The budget of the documentary was $12,000. Lucas filmed and recorded sound for the documentary himself, using an otherwise unutilised 16mm production camera and a Nagra tape recorder. Mona Skager, an associate on Rain People, often saw Lucas on the floor, shooting up through glass-topped tables. "It was basically because the camera was too heavy", she recalled. Ron Colby, producer on The Rain People, described Lucas's work habits: "George was around in a very quiet way. You'd look around and suddenly there'd be George in a corner with his camera. He'd just kind of drift around. But he shot the camera, did his own sound. He was very much a one-man band". Lucas would spend nearly every day shooting the documentary, while working on the script for THX 1138 at night.
Coppola was tolerant of the documentary's production process, although occasionally appeared unhappy when the camera invaded his privacy. Lucas filmed some confrontations between Coppola and actress Shirley Knight, but ultimately rejected most of the footage. "I decided to be discreet, I didn't want to destroy anyone's career", Lucas said later.
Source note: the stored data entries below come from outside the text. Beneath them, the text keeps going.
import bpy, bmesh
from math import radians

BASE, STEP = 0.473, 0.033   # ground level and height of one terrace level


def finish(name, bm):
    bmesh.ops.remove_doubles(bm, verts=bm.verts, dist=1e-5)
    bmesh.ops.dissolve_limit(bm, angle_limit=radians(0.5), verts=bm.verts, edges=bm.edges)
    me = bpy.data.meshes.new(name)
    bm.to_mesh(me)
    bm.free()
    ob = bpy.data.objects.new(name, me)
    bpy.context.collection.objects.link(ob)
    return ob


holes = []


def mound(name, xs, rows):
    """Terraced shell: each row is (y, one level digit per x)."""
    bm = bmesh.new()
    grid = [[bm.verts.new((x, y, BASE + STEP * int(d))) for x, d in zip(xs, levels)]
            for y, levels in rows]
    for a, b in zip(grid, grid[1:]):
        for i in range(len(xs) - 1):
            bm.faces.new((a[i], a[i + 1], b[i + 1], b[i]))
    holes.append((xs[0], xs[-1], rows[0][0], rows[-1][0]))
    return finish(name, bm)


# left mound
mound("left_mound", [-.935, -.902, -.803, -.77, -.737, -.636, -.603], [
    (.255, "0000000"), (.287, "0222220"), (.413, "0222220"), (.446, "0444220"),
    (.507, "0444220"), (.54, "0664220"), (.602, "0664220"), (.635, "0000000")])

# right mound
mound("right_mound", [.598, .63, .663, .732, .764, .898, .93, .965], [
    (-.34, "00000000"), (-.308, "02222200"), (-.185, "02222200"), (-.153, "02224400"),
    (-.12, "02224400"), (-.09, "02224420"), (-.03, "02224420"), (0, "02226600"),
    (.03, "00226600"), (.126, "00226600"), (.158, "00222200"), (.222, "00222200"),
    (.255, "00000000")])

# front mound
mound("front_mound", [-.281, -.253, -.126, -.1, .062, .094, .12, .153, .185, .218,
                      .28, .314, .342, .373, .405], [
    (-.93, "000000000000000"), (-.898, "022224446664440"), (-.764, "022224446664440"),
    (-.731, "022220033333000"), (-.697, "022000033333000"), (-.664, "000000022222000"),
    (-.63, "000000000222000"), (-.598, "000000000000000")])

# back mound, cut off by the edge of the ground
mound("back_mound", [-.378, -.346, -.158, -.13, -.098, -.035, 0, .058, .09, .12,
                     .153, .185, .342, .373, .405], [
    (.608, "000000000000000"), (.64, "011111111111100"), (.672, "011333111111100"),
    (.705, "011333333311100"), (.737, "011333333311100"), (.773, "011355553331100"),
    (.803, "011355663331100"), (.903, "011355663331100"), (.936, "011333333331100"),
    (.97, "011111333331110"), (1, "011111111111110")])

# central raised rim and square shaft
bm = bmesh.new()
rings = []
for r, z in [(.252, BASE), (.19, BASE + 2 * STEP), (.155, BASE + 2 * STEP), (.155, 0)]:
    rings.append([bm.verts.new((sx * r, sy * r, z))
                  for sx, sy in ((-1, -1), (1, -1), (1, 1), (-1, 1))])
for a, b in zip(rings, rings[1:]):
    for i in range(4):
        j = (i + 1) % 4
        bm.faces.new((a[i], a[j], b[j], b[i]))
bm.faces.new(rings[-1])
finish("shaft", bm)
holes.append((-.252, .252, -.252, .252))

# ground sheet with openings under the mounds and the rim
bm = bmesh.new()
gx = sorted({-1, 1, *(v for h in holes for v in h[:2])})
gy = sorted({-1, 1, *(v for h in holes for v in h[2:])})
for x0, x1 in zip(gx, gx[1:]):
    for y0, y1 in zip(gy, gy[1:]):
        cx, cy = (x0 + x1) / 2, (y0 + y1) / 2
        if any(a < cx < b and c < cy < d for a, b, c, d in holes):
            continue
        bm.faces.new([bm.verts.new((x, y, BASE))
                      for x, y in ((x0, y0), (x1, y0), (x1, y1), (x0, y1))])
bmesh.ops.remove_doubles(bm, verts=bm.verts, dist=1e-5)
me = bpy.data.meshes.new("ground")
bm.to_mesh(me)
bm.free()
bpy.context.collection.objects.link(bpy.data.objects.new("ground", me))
Lucas and his then-girlfriend, Marcia Griffin, edited Filmmaker. Lucas described the documentary as "more therapy than anything else… I hadn't shot film for a long time".
The closing shot says the film was made at "Transamerica Sprocket Works", a fictitious company name that Lucas liked the sound of. The film was copyrighted by American Zoetrope/Lucasfilm Ltd.—the first film credit for the unofficial, then-new names of Coppola's and Lucas's respective companies.
Filmmaker was shown at the first incarnation of what would become the Mill Valley Film Festival in October 1977, and later at the first official MVFF in August 1978, both times shown along with The Rain People.
Dale Pollock, author of Skywalking: The Life and Films of George Lucas, wrote of the film in 1983: "Filmmaker remains one of the best documentaries about the production of a movie, as fresh and insightful today as it was in 1968… The thirty-minute film has the fluidity and detail of a written journal coupled with a cinematic sense of movement as the Rain People company goes from location to location". In 1989 Peter Cowie, author of Coppola: A Biography, wrote that Filmmaker was "one of the most important analyses of Coppola's craft and his incipient philosophy". In 1999, Michael Schumacher wrote, "Lucas's documentary, Filmmaker, caught the essence of the ups and downs of making The Rain People, from the exuberance of working on a risky yet fulfilling project that flew in the face of the way movies were normally made in Hollywood to Coppola's angry telephone confrontation with a Warner Bros.-Sever Arts official […]"
Coppola himself later admitted that the documentary "may be better than [The Rain People]". In a behind-the-scenes segment on the film Tetro, Tetro: How to Make Movies, Coppola mentions how he used the same camera dolly on Tetro as he did in The Rain People and as seen in Filmmaker.
According to Pollock, Lucas himself was proud of Filmmaker, his most ambitious effort at that time, and a film that contributed to advancing his career. It was to be his last short film before making his first feature, THX 1138.